With a supply chain management degree, you’ll be well prepared for a range of professional positions in areas such as materials management, warehouse management, project management, exporting and global sourcing of materials, engineering management, business intelligence, negotiations, Lean Six Sigma, and more. It’s an exciting, dynamic, and often global, career where both raw materials and finished products need to be moved around the world. Businesses large and small rely upon efficient supply chains to ensure their businesses runs smoothly. This translates into a vast spectrum of jobs in supply chain management, including transportation manager, financial analyst, buyer, logistics analyst, materials manager, purchasing manager, procurement manager, business intelligence analyst.

Supply Chain Management Career Paths

RIT’s Saunders College of Business offers a range of majors and minors that offer the flexibility to pair your interests and career aspirations in exciting ways that give you the knowledge and expertise you need to enter the dynamic field of supply chain management.

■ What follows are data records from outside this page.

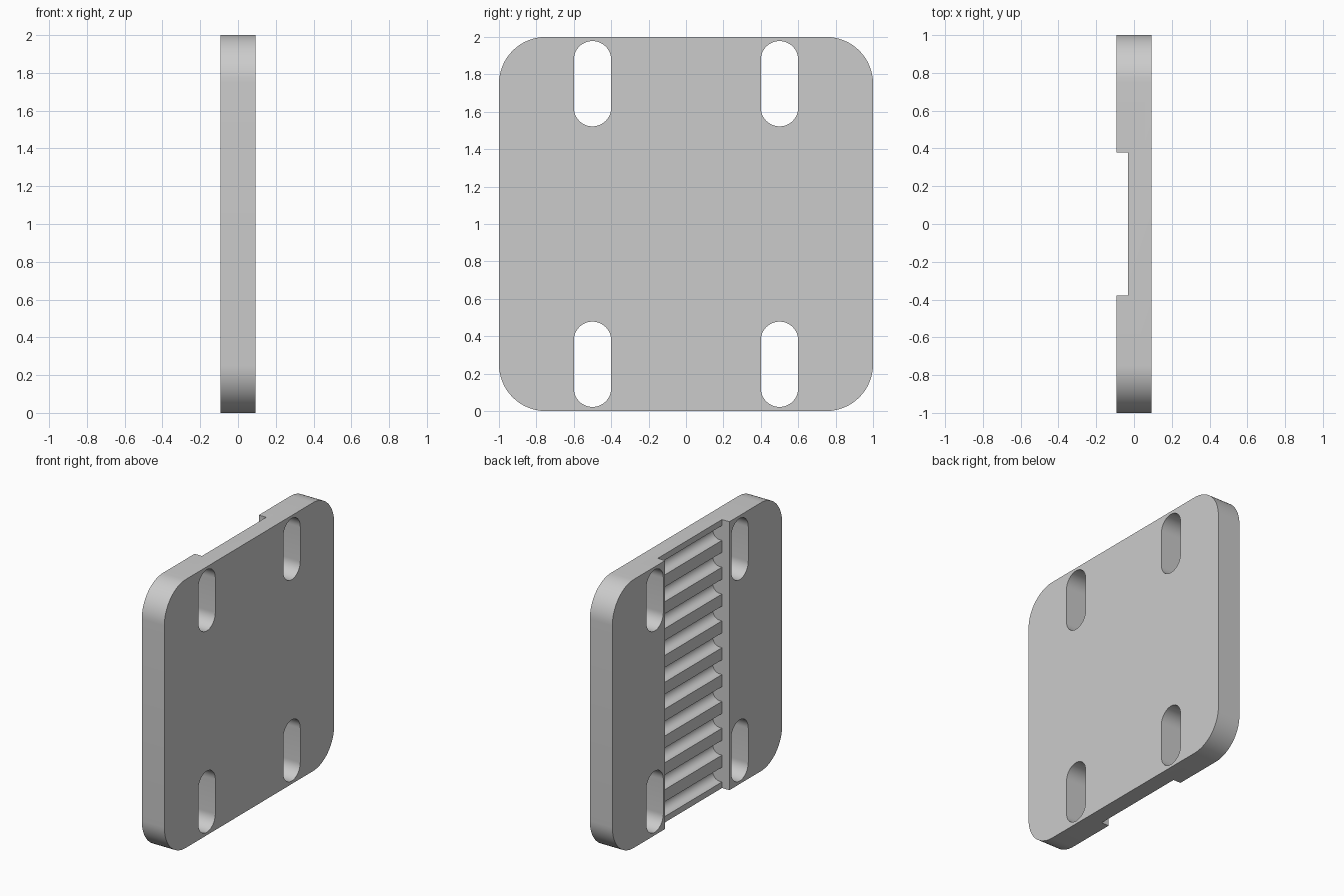
import bpy, bmesh
from math import sin, cos, pi, radians

cube = bpy.data.objects.get("Cube")
if cube:
    bpy.data.objects.remove(cube, do_unlink=True)

HALF_T = 0.093        # half thickness of the plate
CORNER = 0.25         # corner radius
FLOOR = -0.032        # x of the channel floor
CHANNEL = 0.378       # half width of the channel
PITCH = 0.2           # groove spacing
GROOVE_R = 0.055
GROOVE_DEPTH = 0.075

grey = bpy.data.materials.new("plain grey")
grey.use_nodes = True
grey.diffuse_color = (0.6, 0.6, 0.6, 1)
grey.node_tree.nodes["Principled BSDF"].inputs["Base Color"].default_value = (0.6, 0.6, 0.6, 1)


def arc(cu, cv, r, start, end, steps):
    angles = [radians(start + (end - start) * i / steps) for i in range(steps + 1)]
    return [(cu + r * cos(a), cv + r * sin(a)) for a in angles]


def rounded_rect(cu, cv, hu, hv, r, steps):
    points = []
    for su, sv, start in ((1, 1, 0), (-1, 1, 90), (-1, -1, 180), (1, -1, 270)):
        points += arc(cu + su * (hu - r), cv + sv * (hv - r), r, start, start + 90, steps)
    return points


def prism(name, points, place, low, high):
    """Extrude a profile; place(u, v, depth) gives each 3D position."""
    bm = bmesh.new()
    face = bm.faces.new([bm.verts.new(place(u, v, low)) for u, v in points])
    ext = bmesh.ops.extrude_face_region(bm, geom=[face])
    offset = [b - a for a, b in zip(place(0, 0, low), place(0, 0, high))]
    bmesh.ops.translate(bm, vec=offset, verts=[v for v in ext["geom"] if isinstance(v, bmesh.types.BMVert)])
    bmesh.ops.remove_doubles(bm, verts=bm.verts, dist=0.0001)
    bmesh.ops.recalc_face_normals(bm, faces=bm.faces)
    mesh = bpy.data.meshes.new(name)
    bm.to_mesh(mesh)
    bm.free()
    mesh.materials.append(grey)
    obj = bpy.data.objects.new(name, mesh)
    bpy.context.collection.objects.link(obj)
    return obj


def along_x(u, v, d):
    return (d, u, v)


def along_y(u, v, d):
    return (u, d, v)


# Plate with rounded corners
plate = prism("mounting_plate", rounded_rect(0, 1, 1, 1, CORNER, 16), along_x, -HALF_T, HALF_T)

# Four mounting slots
cutters = []
for y in (-0.5, 0.5):
    for z in (0.25, 1.75):
        cutters.append(prism("slot_cutter", rounded_rect(y, z, 0.1, 0.228, 0.1, 12), along_x, -0.3, 0.3))

# Channel with a row of round-bottomed belt grooves in its floor
profile = [(-0.3, -0.1), (FLOOR, -0.1)]
for i in range(10):
    z = PITCH * (i + 0.5)
    profile.append((FLOOR, z - GROOVE_R))
    profile += arc(FLOOR + GROOVE_DEPTH - GROOVE_R, z, GROOVE_R, -90, 90, 16)
    profile.append((FLOOR, z + GROOVE_R))
profile += [(FLOOR, 2.1), (-0.3, 2.1)]
cutters.append(prism("channel_cutter", profile, along_y, -CHANNEL, CHANNEL))

# Cut, apply and remove the helpers
bpy.context.view_layer.objects.active = plate
plate.select_set(True)
for cutter in cutters:
    cutter.hide_render = True
    mod = plate.modifiers.new("cut", "BOOLEAN")
    mod.operation = "DIFFERENCE"
    mod.solver = "EXACT"
    mod.object = cutter
    bpy.ops.object.modifier_apply(modifier=mod.name)
    bpy.data.objects.remove(cutter, do_unlink=True)

bpy.ops.object.select_all(action="DESELECT")
plate.select_set(True)
bpy.ops.object.shade_smooth_by_angle(angle=radians(30))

  • Supply Chain Management BS
    Gain the knowledge you need to manage the flow of goods and services around the world by understanding the logistics, planning, inventory demands, transportation, and execution behind moving products from farms and production facilities to their final destinations in warehouses and stores.
  • Management Information Systems BS
    Technology enhances an organization’s operational efficiency. Through analysis of existing business processes, you will be able to improve and design new information systems that can help add value to an existing product and help managers make crucial decisions. The MIS degree focuses on data analytics, teamwork, leadership skills, customer service, and underlying business theories. 
  • Business Analytics Minor
    A value to any business degree, this minor is designed for students who are interested in learning how data analysis supports business decision making and enhances organizational outcomes.
  • Database Design and Development Minor
    Data and databases are crucial to collecting and storing information gathered by today’s businesses and organizations. Pair with minor with the BS degrees in supply chain management or MIS to gain advanced knowledge in creating, designing, developing, managing, and implementing database systems and data warehouses.
  • Management Information Systems (MIS) Minor
    For those interested in augmenting their degree with knowledge of MIS systems, this minor enhances students’ knowledge of computer-based information systems and how they are used in today's businesses.
  • Supply Chain Management Minor
    For those want to enhance their business or MIS degree with knowledge of supply chain management, this minor will help you develop and implement efficient supplier systems in order to maximize customer value.